As Venezuelans vote in the Sunday presidential election, this question is on the minds of many: Will Chavismo survive without the late President Hugo Chávez? The populist autocrat’s body is not going to be immortalized in the embalmed state, but his spirit, I believe, will not fade away any time soon.
While covering Chávez’ inauguration in 2006, his supporters took me to the slums to show me how the revolution helped improve the lives of the poor. During this motorcycle trip and after many other encounters with Chavistas, I got to know the roots of Chavismo. It was a combination of newly found self-esteem — now, they were here to run things like never before and strength derived from the like-thinking crowd. A sea of red-clad people gave Chavistas the sensation of super power and the exploitation of feelings of fear and uncertainty. Anything anti-Chávez was seen as dangerous.
As we were zig-zagging the hills above Caracas, which are densely populated by shacks, Chavista Enrique told me: “Revolution is a serious business. So many people want to discredit it. We must be vigilant and protect it, whatever it takes.”
I had to be scrutinized, too. Before we embarked on the journey through the slums, Enrique, who cast himself as the leader of our group, urged me to get the official approval for the trip. The document granting me access to one of the shanty towns was handed to me by a heavy-set lady in an office close to the presidential palace, Miraflores, in downtown Caracas. She had a miniature Chávez statue on the table next to the president’s framed portraits. On her head was a cap that read “Yo Soy Chávez!” (I am Chávez!)
Enrique was wearing the same cap. “We cannot go back to the pre-Chávez era. That would mean a return to slavery,” he lectured me as we were about to mount the motorcycles. On our way, I saw a new school, a hospital, a playground and a grocery store supplied once a week by the government with subsidized food. All the projects were reportedly created and set up by Chávez.

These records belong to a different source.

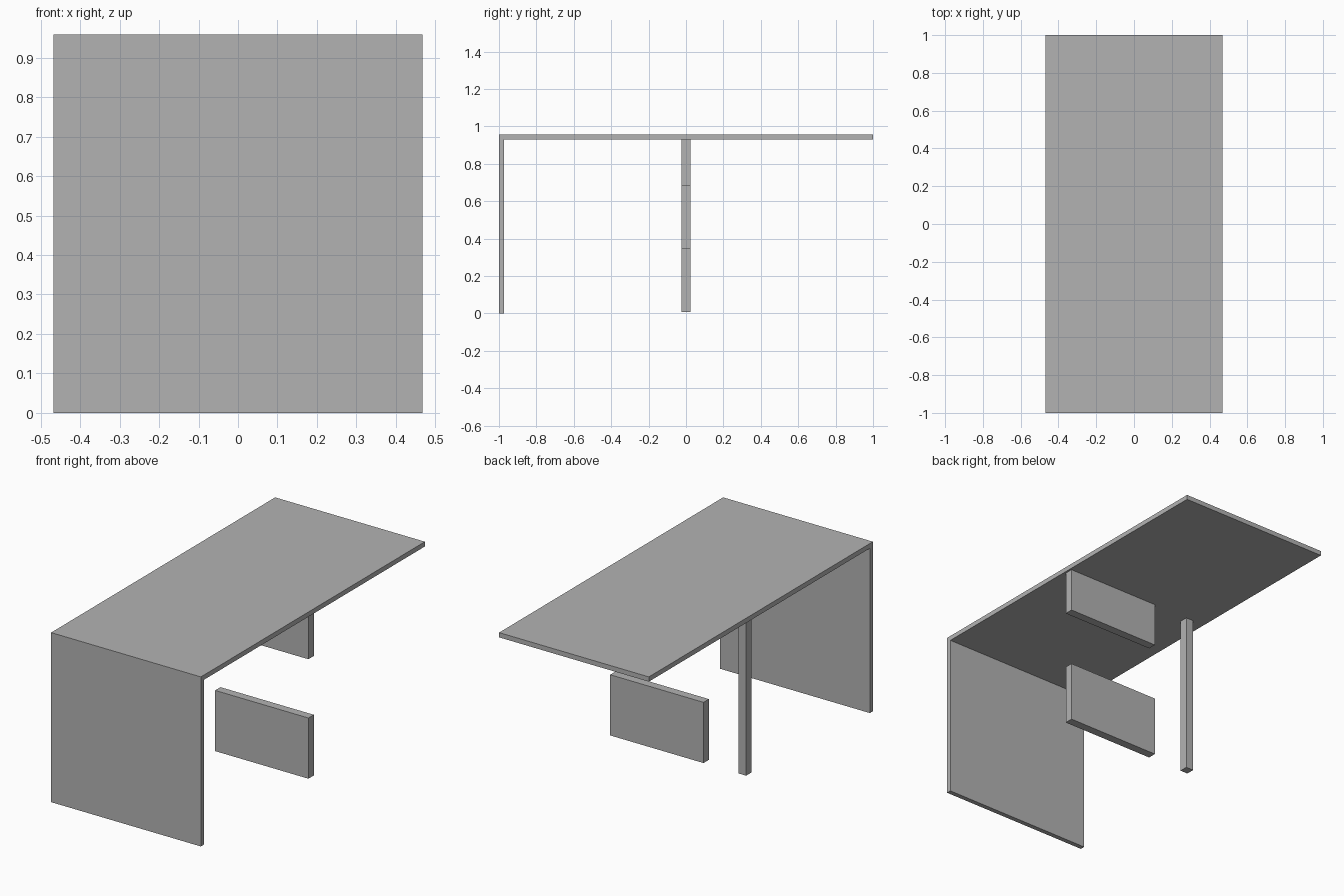
import bpy
import bmesh

cube = bpy.data.objects.get("Cube")
if cube:
    bpy.data.objects.remove(cube, do_unlink=True)

# Single flat grey
grey = bpy.data.materials.new("plain_grey")
grey.use_nodes = True
colour = (0.45, 0.45, 0.45, 1.0)
grey.diffuse_color = colour
grey.node_tree.nodes["Principled BSDF"].inputs["Base Color"].default_value = colour


def extrude_x(name, profile, x0, x1):
    """Solid made by sweeping a (y, z) profile from x0 to x1."""
    bm = bmesh.new()
    face = bm.faces.new([bm.verts.new((x0, y, z)) for y, z in profile])
    swept = bmesh.ops.extrude_face_region(bm, geom=[face])["geom"]
    verts = [v for v in swept if isinstance(v, bmesh.types.BMVert)]
    bmesh.ops.translate(bm, verts=verts, vec=(x1 - x0, 0, 0))
    bmesh.ops.recalc_face_normals(bm, faces=bm.faces)
    mesh = bpy.data.meshes.new(name)
    bm.to_mesh(mesh)
    bm.free()
    mesh.materials.append(grey)
    obj = bpy.data.objects.new(name, mesh)
    bpy.context.collection.objects.link(obj)
    return obj


def upright(name, x0, x1, z0, z1, half=0.024):
    """Box standing on the centre line of the desk."""
    profile = [(-half, z0), (half, z0), (half, z1), (-half, z1)]
    return extrude_x(name, profile, x0, x1)


HALF_W, HEIGHT, THICK = 0.468, 0.958, 0.027
UNDER = HEIGHT - THICK

# Desk top folding down into the front panel
extrude_x("top_and_front_panel",
          [(-1, 0), (-1 + THICK, 0), (-1 + THICK, UNDER),
           (1, UNDER), (1, HEIGHT), (-1, HEIGHT)], -HALF_W, HALF_W)

# Centre supports: slim post beside two stacked boards
upright("post", -0.393, -0.346, 0.007, UNDER)
upright("lower_board", -0.126, 0.457, 0.007, 0.35)
upright("upper_board", -0.126, 0.457, 0.682, UNDER)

Another Chavista named Tony, who was driving the motorcycle as I sat on the rear seat, was also messianic in his tone and deadly serious in his looks. “Look around at this tremendous poverty. How shameful for the country so rich with oil like Venezuela to let people live in the dirt! Fortunately, Chávez came!” he said. “And he will stay.”
I thought Tony was right about the absurdity of the high poverty rate in a country with oil abundance so I nodded. Enrique wrongly interpreted my positive reaction as a nod to the revolutionary achievements and Chávez’s persona. For the first time he smiled.
However, this mutual understanding was short-lived. On a slope across the way, I saw a new shantytown springing up. Knowing that these were built by people coming from the countryside and attracted to Caracas by the promise of government handouts and low-cost services, I asked Enrique about the exodus. “We can take care of everybody who wants to be here. These villagers had a tough life, they deserve to be better off,” Enrique snapped.
A housing shortage is just one of many issues facing post-Chávez Venezuela. Still, Chavistas were not bothered by persistent problems. It will get fixed sooner or later, I was hearing. With an uneasy feeling growing inside me, I came to the conclusion that Chavistas regarded the Chávez revolution as the last stage of social and human development in Venezuela. Relinquishing power in a democratic fashion was out of question for them because they saw the “others” as inhuman. Tony’s previous words rang through my mind: Chávez came and Chávez will stay.
I asked myself: Where does this Chavista intolerance that I personally witnessed on many occasions come from? Watching Enrique, Tony and other staunch supporters of Chávez, I understood their motivation and their tendency to dismiss differences of opinion with hot-tempered expression. Since Chávez came to power, for the first time in their lives they felt that their efforts had purpose and meaning. Through their larger-than-life leader, they discovered their dignity. Add dozens and dozens of welfare programs, and Chavistas will probably try hard to keep Chavismo alive and defend their interests and newly found self-importance.
I was back in Venezuela in 2010 and their commitment to protect the revolution had the same intensity as it did in 2006, and maybe even more.
Chávez was able to turn once democratic Venezuela into an autocratic country, and, to his credit, without unleashing terror. But opponents of Chávez do not like living in this intellectual apartheid system. Chavistas, for their part, see their own possible departure from power as a threat to their very existence. This mix is volatile and could lead to future clashes.
It remains to be seen who will be the next president of Venezuela. An opposition leader in Miraflores could establish a society where all classes are respected, and no one lives at the expense of others. This would mean not just the end of Chavismo, but the resuscitation of the democratic opposition deeply damaged by the corruption and cynical social policies of the past. The poor cannot be left behind as before.
The seed of fierce populism that Chávez planted in his supporters’ hearts overtook their minds to the extent that they call themselves Chávez. In doing so, they gave up their individuality and are dragging Venezuela closer to a dictatorship.
Eduard Freisler is a Czech journalist who lives in New York.